Rules panel rejects gift limits, moves ethics bill on
UPDATE: The ethics bill was recommitted just now (12:20 p.m. Wednesday) to the Rules Committee. Not sure what’s up with that. We’ll find out when the committee meets at 1:30 p.m.
The House Rules Committee today pushed ahead with Speaker David Ralston’s ethics bill after rejecting Democrats’ drive for a $50 cap on gifts from lobbyists.
The panel scheduled the bill, tweaked just before the meeting, for debate by the full House on Wednesday. Procedurally, the measure was passed in such a way that it cannot be amended on the House floor.
The bill will include amendments pitched by Ralston to address concerns raised since the House Ethics Committee approved the bill two weeks ago. Those amendments:
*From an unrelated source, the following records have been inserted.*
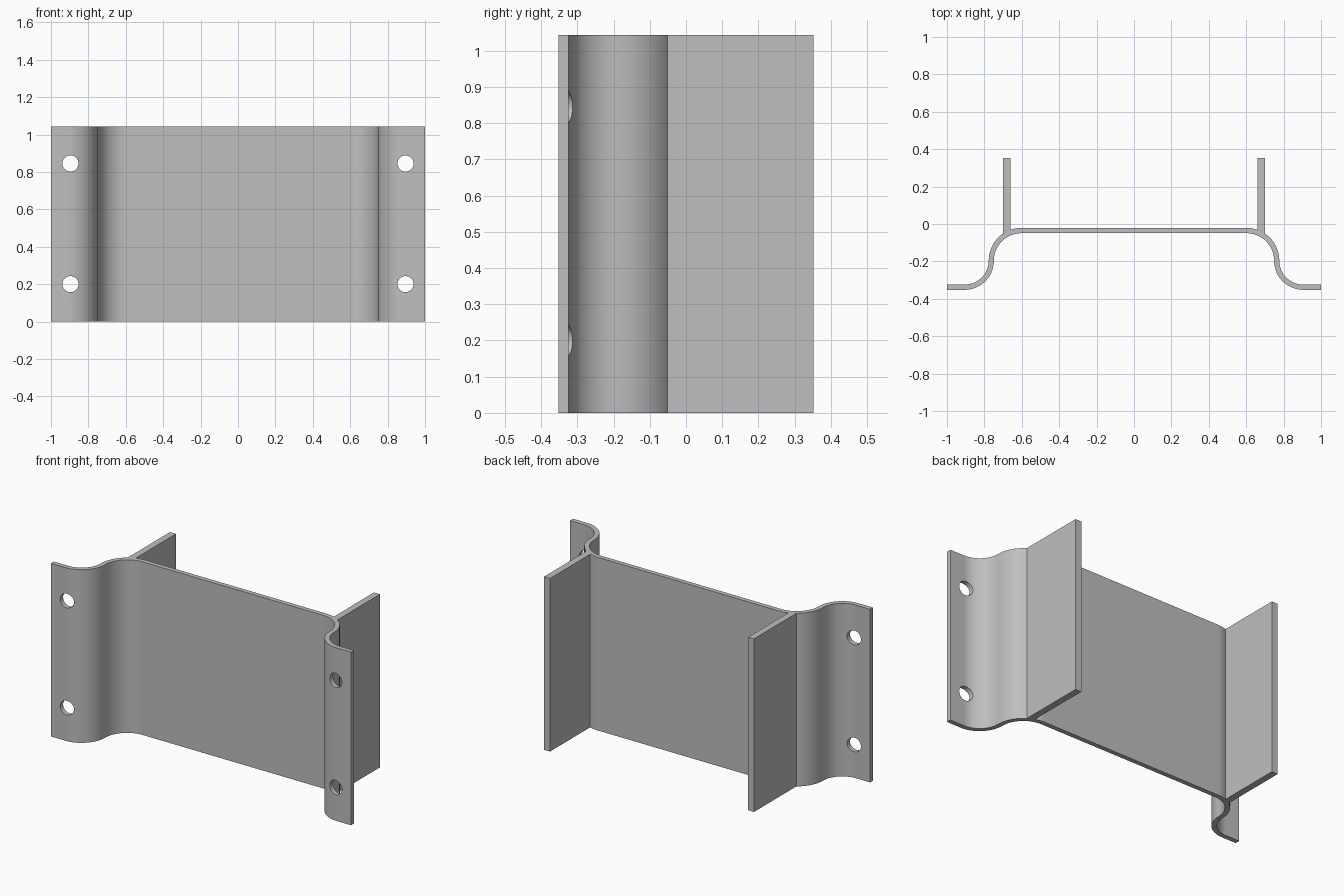
import bpy, bmesh, math
from mathutils import Vector

cube = bpy.data.objects.get("Cube")
if cube:
    bpy.data.objects.remove(cube, do_unlink=True)

HEIGHT = 1.043
HALF_T = 0.014                      # half of the sheet thickness
WALL_X = 0.763                      # where the two bends meet
PANEL_Y, FLANGE_Y = -0.035, -0.338
R_IN, R_OUT = 0.161, 0.142          # bend radii on the sheet centreline
HOLE_X, HOLE_R = 0.896, 0.043
SEGS = 16

grey = bpy.data.materials.new("steel_grey")
grey.use_nodes = True
colour = (0.52, 0.52, 0.52, 1)
grey.diffuse_color = colour
grey.node_tree.nodes["Principled BSDF"].inputs["Base Color"].default_value = colour


def extrude(name, outline):
    """Upright prism from an outline in the ground plane."""
    bm = bmesh.new()
    face = bm.faces.new([bm.verts.new((x, y, 0)) for x, y in outline])
    top = bmesh.ops.extrude_face_region(bm, geom=[face])["geom"]
    bmesh.ops.translate(bm, vec=(0, 0, HEIGHT),
                        verts=[v for v in top if isinstance(v, bmesh.types.BMVert)])
    bmesh.ops.recalc_face_normals(bm, faces=bm.faces)
    mesh = bpy.data.meshes.new(name)
    bm.to_mesh(mesh)
    bm.free()
    mesh.materials.append(grey)
    obj = bpy.data.objects.new(name, mesh)
    bpy.context.collection.objects.link(obj)
    return obj


def activate(obj):
    bpy.ops.object.select_all(action="DESELECT")
    obj.select_set(True)
    bpy.context.view_layer.objects.active = obj


# Half of the sheet: (point, normal) pairs from the panel out to the flange
up = Vector((0, 1))
inner_c = Vector((WALL_X - R_IN, PANEL_Y - R_IN))
outer_c = Vector((WALL_X + R_OUT, FLANGE_Y + R_OUT))
half = []
for i in range(SEGS + 1):
    a = math.pi / 2 * (1 - i / SEGS)
    n = Vector((math.cos(a), math.sin(a)))
    half.append((inner_c + n * R_IN, n))
for i in range(1, SEGS + 1):
    a = math.pi + math.pi / 2 * i / SEGS
    n = Vector((math.cos(a), math.sin(a)))
    half.append((outer_c + n * R_OUT, -n))
half.append((Vector((1, FLANGE_Y)), up))

flip = lambda v: Vector((-v.x, v.y))
full = [(flip(p), flip(n)) for p, n in reversed(half)] + half
back = [p + n * HALF_T for p, n in full]
front = [p - n * HALF_T for p, n in full]
sheet = extrude("bent_sheet", back + front[::-1])

# Bolt holes through both flanges
for side in (-1, 1):
    for z in (0.2, 0.845):
        bpy.ops.mesh.primitive_cylinder_add(
            vertices=32, radius=HOLE_R, depth=0.3,
            location=(side * HOLE_X, FLANGE_Y, z), rotation=(math.pi / 2, 0, 0))
        cutter = bpy.context.object
        cutter.hide_render = True
        activate(sheet)
        mod = sheet.modifiers.new("hole", "BOOLEAN")
        mod.operation, mod.solver, mod.object = "DIFFERENCE", "EXACT", cutter
        bpy.ops.object.modifier_apply(modifier=mod.name)
        bpy.data.objects.remove(cutter, do_unlink=True)

activate(sheet)
bpy.ops.object.shade_smooth_by_angle(angle=math.radians(30))
weighted = sheet.modifiers.new("even_shading", "WEIGHTED_NORMAL")
weighted.keep_sharp = True

# Rear fins, with feet that follow the bend
def bend_y(x):
    return inner_c.y + math.sqrt((R_IN + HALF_T) ** 2 - (x - inner_c.x) ** 2)

for side, name in ((1, "left_fin"), (-1, "right_fin")):
    xs = (0.66, 0.70)
    outline = [(xs[0], bend_y(xs[0])), (xs[1], bend_y(xs[1])),
               (xs[1], 0.352), (xs[0], 0.352)]
    extrude(name, [(side * x, y) for x, y in outline])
- Add sexual harassment to the actions that ethics complaints may be filed on,
- Drop a provision to ban text messages from lobbyists to legislators on the floor.
- Require lobbyists to report spending for transporting, feeding and entertaining legislators when they are attending a meeting or conference. Ralston’s office had said that was intent all along, but open-government advocates complained that an earlier version of the bill would have exempted that information from disclosure.
Since 2005, lobbyists have reported $175,000 in spending on lodging and other travel-related expenses for Georgia lawmakers. Most of that money was paid to host legislators at summer conferences, frequently held at the beach and other resort areas, of various Georgia trade groups.
Democrats today asked the Rules Committee to support two other amendments: a one-year ban on state administrators appointed by the governor from becoming lobbyists, and the $50 ceiling on gifts (other than food or drink) from lobbyists.
Both were defeated on a voice vote after Ralston asked Rules to approve the bill as submitted: “This is too serious an issue for it to become a political football.”
Ralston said he opposed any ban or limit on gifts that legislators may accept.
“I believe that the people can best make a judgment about expenditures and where the line ought to be drawn,” he said. “I don’t believe that government ought to do that.”
The Democrats’ proposed $50 limit, co-sponsored by House Majority Leader Dubose Porter, would have covered “lodging, travel, transportation, personal services, gratuities, subscriptions, memberships, trips, loans, extensions of credit, forgiveness of debts, or advances or deposits of money.”
Porter got pretty steamed after the vote when Rep. Wendell Willard, vice chairman of Rules, said the Democrats’ proposal would have excluded those items from the gift limits. Rules Chairman Bill Hembree had to order Porter to sit down when he tried to correct the record.
“They’re lying to the people,” Porter said afterward. “They did that on purpose.”
Willard said later he had simply misread the bill and made “an innocent mistake.”